How to complete this task:
From the records below, state how many lines hold the string "rings", without any other text.

Data to examine:

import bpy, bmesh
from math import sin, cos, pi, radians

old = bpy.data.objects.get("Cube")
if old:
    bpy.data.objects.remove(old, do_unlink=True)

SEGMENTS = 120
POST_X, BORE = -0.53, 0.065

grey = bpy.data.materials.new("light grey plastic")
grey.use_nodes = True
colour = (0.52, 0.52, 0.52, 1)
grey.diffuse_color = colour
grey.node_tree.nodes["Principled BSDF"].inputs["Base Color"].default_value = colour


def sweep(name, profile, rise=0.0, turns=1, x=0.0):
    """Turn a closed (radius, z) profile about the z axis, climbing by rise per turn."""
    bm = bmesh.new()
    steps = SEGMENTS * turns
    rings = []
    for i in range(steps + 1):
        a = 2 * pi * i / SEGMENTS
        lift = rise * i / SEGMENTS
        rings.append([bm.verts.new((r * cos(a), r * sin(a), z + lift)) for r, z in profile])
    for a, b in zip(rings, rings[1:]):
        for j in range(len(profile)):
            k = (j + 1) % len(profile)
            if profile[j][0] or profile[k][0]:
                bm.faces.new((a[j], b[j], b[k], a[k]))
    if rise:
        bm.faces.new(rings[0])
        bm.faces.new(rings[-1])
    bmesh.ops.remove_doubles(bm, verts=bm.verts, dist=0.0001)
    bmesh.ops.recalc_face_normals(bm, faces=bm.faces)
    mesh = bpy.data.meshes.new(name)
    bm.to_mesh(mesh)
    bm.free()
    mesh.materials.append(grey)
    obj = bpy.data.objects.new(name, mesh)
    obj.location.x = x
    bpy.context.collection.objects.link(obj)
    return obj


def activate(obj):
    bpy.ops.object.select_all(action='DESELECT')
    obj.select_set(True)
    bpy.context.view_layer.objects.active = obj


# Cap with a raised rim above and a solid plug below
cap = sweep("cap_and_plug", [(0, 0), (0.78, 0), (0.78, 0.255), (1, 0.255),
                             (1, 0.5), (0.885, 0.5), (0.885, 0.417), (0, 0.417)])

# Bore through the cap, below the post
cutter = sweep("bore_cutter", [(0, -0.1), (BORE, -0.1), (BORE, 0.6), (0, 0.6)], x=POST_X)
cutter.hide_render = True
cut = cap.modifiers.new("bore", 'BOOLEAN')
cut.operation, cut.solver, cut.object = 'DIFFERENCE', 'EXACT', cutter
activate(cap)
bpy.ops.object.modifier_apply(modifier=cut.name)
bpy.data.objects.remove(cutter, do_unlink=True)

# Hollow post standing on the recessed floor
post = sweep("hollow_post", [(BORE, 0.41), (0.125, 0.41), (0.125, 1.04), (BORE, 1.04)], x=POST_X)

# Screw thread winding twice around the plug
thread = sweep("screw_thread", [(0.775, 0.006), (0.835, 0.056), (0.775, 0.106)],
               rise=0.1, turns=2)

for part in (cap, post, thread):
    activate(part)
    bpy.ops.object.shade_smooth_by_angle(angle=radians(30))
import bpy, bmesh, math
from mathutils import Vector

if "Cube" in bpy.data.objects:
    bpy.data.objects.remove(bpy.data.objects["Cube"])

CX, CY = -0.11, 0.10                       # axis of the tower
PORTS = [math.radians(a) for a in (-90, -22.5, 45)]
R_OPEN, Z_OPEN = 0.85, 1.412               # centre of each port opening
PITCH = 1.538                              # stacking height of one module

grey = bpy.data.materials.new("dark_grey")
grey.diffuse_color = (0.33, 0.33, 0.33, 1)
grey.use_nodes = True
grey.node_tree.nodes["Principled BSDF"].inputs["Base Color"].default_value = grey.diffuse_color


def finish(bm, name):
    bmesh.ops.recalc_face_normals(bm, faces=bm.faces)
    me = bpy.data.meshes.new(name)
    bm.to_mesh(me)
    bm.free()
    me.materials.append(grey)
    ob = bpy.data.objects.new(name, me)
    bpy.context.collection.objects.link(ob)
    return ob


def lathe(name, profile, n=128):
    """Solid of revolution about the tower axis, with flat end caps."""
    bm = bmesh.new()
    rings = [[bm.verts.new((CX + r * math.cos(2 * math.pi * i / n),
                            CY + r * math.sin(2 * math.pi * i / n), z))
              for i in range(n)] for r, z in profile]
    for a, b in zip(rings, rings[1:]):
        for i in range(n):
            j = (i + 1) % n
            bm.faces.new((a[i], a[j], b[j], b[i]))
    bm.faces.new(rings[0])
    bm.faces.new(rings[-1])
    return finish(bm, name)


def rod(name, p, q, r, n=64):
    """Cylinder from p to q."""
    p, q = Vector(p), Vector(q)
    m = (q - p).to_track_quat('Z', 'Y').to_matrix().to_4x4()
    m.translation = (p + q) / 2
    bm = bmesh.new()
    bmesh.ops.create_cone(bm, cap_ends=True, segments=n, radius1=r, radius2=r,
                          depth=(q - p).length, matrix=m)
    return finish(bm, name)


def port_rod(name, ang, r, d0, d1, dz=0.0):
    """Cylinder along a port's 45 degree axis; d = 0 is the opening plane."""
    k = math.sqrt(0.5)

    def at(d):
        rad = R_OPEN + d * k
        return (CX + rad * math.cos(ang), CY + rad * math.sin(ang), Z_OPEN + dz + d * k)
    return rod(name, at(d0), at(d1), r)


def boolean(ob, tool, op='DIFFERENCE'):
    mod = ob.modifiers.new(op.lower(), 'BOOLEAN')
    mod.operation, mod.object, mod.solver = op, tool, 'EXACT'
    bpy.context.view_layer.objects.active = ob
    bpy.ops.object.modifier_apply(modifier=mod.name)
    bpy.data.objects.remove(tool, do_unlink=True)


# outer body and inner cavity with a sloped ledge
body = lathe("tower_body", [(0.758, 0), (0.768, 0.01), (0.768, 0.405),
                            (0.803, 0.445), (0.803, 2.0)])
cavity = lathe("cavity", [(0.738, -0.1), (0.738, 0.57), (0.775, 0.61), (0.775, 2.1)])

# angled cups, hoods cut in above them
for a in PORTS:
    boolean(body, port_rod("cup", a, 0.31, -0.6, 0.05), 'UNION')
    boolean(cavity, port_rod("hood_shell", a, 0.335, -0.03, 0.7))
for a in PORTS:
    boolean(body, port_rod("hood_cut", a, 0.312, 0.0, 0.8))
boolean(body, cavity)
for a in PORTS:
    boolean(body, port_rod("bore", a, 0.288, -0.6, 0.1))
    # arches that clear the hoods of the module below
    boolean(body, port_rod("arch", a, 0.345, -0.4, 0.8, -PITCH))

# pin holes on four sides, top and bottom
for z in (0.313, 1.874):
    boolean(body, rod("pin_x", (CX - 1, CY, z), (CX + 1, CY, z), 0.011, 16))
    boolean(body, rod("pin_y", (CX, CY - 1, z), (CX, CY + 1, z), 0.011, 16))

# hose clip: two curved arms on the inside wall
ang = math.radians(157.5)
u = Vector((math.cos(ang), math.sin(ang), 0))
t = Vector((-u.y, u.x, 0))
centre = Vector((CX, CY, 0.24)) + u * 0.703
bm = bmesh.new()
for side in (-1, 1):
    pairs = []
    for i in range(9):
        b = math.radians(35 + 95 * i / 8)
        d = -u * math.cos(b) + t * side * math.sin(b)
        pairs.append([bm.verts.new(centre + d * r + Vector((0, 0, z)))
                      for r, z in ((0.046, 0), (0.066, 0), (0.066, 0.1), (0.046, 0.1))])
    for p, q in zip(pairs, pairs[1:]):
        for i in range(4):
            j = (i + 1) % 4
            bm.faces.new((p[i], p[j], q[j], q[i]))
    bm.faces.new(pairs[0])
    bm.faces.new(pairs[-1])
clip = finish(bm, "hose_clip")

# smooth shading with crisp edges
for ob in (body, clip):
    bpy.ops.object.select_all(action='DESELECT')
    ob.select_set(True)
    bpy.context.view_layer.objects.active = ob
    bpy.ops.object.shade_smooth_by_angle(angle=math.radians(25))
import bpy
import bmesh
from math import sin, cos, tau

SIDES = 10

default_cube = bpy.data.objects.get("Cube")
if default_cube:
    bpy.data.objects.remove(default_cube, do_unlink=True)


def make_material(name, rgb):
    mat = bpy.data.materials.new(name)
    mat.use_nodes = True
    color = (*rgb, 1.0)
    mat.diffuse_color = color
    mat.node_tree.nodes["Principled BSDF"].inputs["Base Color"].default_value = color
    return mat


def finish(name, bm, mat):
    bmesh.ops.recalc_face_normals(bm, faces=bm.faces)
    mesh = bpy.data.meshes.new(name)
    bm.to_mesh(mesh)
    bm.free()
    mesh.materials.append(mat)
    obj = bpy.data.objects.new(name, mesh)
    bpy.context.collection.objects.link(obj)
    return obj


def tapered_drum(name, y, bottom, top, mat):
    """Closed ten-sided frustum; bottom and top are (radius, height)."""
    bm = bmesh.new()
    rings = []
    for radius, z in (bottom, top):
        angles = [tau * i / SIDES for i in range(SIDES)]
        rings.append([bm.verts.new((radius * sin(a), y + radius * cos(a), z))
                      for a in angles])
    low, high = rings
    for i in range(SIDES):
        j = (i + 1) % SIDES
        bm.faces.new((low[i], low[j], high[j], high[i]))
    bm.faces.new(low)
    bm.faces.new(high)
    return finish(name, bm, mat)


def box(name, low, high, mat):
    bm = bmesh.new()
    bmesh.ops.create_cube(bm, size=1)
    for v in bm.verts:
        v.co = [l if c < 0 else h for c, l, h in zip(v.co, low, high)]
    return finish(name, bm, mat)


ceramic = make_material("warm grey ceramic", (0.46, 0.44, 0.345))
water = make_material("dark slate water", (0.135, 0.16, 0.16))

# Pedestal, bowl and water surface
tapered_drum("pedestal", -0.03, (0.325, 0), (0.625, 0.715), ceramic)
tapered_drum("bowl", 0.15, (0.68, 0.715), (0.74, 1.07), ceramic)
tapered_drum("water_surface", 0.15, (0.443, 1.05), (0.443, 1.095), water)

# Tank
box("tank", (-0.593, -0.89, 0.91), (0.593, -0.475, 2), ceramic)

Answer to the problem:
12